> _Task inputs_
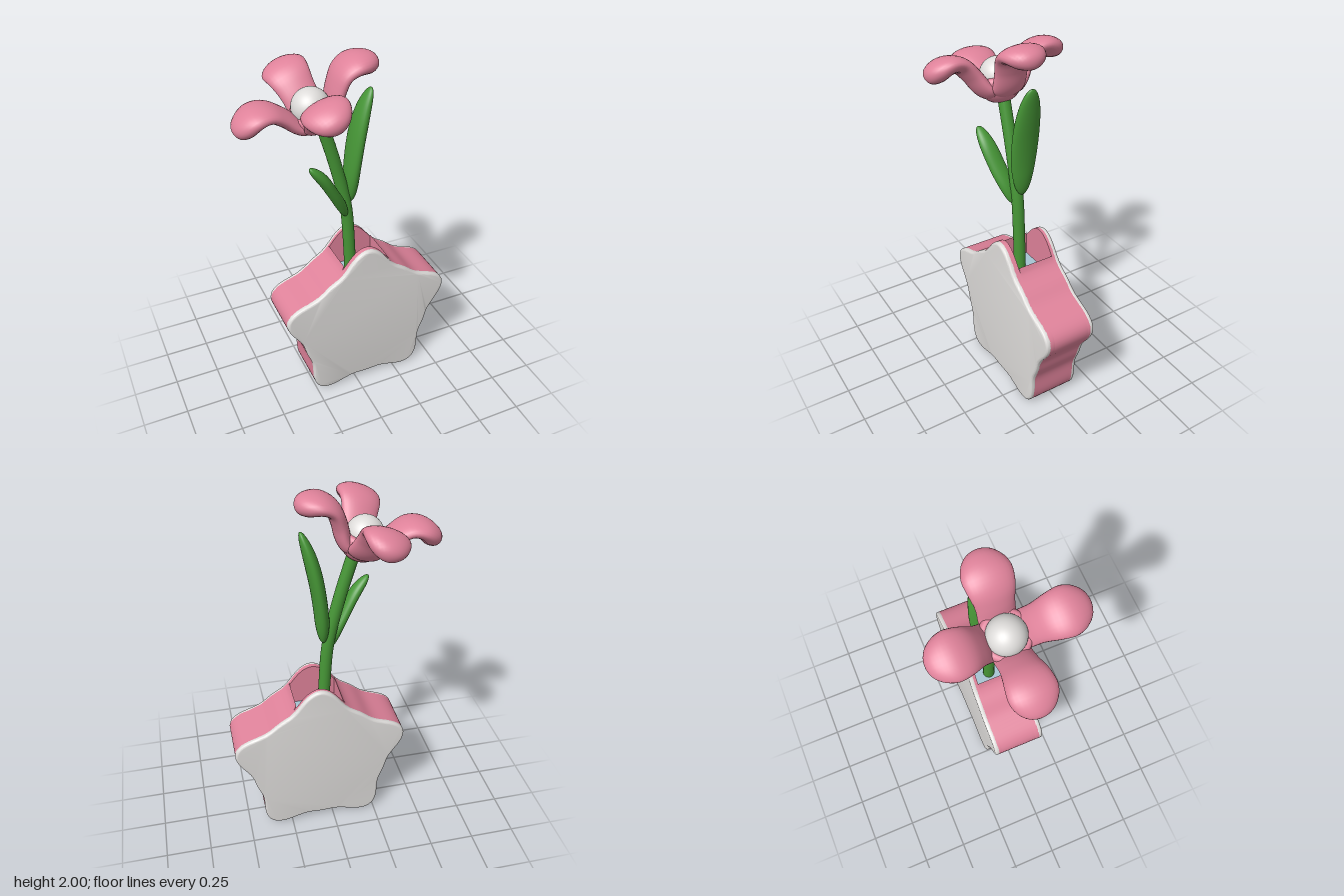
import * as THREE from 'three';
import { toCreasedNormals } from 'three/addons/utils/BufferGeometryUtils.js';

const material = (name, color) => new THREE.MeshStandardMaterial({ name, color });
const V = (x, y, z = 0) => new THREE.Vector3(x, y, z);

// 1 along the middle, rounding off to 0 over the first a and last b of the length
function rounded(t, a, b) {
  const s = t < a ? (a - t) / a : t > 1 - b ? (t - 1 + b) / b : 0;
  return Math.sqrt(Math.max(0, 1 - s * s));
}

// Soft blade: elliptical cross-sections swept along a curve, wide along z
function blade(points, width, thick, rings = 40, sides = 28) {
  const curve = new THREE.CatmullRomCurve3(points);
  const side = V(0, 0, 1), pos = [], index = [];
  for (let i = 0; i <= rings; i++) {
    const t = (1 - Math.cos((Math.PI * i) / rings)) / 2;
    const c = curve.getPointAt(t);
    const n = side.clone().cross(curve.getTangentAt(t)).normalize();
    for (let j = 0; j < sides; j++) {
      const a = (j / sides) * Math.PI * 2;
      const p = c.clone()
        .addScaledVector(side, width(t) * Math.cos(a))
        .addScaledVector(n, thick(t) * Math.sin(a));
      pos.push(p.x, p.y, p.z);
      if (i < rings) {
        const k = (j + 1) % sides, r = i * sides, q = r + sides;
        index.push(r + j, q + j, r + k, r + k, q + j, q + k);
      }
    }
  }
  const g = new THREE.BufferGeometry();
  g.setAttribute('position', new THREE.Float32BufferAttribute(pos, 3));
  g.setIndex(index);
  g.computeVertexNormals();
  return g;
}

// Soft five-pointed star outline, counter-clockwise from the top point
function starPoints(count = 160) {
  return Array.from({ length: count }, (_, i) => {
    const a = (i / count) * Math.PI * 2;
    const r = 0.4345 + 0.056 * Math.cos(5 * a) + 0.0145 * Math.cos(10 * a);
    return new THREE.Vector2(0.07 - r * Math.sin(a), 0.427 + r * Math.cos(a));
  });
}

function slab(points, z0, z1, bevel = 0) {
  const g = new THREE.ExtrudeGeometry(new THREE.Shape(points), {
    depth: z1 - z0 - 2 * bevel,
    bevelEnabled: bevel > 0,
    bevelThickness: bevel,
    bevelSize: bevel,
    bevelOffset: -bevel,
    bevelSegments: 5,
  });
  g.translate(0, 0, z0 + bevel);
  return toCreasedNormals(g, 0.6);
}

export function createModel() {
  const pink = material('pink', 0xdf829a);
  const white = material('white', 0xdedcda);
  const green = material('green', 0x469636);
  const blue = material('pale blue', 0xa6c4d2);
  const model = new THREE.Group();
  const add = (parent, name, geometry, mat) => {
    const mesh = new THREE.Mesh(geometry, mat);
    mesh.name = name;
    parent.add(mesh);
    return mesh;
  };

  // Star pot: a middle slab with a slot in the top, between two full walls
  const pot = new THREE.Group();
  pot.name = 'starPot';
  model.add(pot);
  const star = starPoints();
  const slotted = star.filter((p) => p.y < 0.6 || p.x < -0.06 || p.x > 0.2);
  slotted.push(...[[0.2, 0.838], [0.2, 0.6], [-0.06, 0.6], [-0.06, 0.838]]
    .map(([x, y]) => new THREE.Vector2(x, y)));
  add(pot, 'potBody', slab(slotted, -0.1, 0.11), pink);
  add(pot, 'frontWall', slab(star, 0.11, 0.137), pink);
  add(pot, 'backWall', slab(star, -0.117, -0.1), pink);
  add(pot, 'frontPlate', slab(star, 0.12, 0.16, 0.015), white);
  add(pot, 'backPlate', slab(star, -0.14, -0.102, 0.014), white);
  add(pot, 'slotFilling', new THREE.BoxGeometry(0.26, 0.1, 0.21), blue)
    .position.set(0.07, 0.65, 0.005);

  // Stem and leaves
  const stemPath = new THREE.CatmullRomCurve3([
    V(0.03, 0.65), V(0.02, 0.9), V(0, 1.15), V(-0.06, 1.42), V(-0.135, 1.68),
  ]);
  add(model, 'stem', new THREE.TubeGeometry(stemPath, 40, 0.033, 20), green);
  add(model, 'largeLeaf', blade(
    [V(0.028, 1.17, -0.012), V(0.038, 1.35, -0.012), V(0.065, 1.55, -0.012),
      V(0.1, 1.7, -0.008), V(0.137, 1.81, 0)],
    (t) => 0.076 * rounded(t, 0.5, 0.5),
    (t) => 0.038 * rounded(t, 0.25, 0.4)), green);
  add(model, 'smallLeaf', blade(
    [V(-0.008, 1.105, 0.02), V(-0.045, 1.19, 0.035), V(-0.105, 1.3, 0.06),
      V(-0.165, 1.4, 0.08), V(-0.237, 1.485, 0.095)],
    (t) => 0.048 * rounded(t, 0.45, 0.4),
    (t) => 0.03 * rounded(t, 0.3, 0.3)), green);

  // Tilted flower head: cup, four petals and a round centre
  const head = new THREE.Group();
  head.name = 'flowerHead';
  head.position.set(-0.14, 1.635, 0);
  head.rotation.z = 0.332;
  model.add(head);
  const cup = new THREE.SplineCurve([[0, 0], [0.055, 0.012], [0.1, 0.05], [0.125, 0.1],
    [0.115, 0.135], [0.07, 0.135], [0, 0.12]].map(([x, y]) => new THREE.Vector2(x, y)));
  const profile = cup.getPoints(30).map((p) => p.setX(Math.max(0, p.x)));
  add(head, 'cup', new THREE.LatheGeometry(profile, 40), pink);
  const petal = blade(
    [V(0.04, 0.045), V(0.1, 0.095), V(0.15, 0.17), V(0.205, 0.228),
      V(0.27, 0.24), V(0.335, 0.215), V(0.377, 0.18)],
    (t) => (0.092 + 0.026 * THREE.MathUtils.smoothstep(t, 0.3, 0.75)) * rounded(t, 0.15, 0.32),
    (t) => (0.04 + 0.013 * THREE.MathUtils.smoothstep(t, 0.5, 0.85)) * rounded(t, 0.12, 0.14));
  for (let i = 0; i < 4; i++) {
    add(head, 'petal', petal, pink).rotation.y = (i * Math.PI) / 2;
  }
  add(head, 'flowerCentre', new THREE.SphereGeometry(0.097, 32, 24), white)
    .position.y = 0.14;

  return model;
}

> _Task statement_
In the listing above, find the line with "Stem and leaves" and the line with "head.position.set(-0.14, 1.635, 0);". Output those two lines and every line between them, exactly as written.

> _Response_
  // Stem and leaves
  const stemPath = new THREE.CatmullRomCurve3([
    V(0.03, 0.65), V(0.02, 0.9), V(0, 1.15), V(-0.06, 1.42), V(-0.135, 1.68),
  ]);
  add(model, 'stem', new THREE.TubeGeometry(stemPath, 40, 0.033, 20), green);
  add(model, 'largeLeaf', blade(
    [V(0.028, 1.17, -0.012), V(0.038, 1.35, -0.012), V(0.065, 1.55, -0.012),
      V(0.1, 1.7, -0.008), V(0.137, 1.81, 0)],
    (t) => 0.076 * rounded(t, 0.5, 0.5),
    (t) => 0.038 * rounded(t, 0.25, 0.4)), green);
  add(model, 'smallLeaf', blade(
    [V(-0.008, 1.105, 0.02), V(-0.045, 1.19, 0.035), V(-0.105, 1.3, 0.06),
      V(-0.165, 1.4, 0.08), V(-0.237, 1.485, 0.095)],
    (t) => 0.048 * rounded(t, 0.45, 0.4),
    (t) => 0.03 * rounded(t, 0.3, 0.3)), green);

  // Tilted flower head: cup, four petals and a round centre
  const head = new THREE.Group();
  head.name = 'flowerHead';
  head.position.set(-0.14, 1.635, 0);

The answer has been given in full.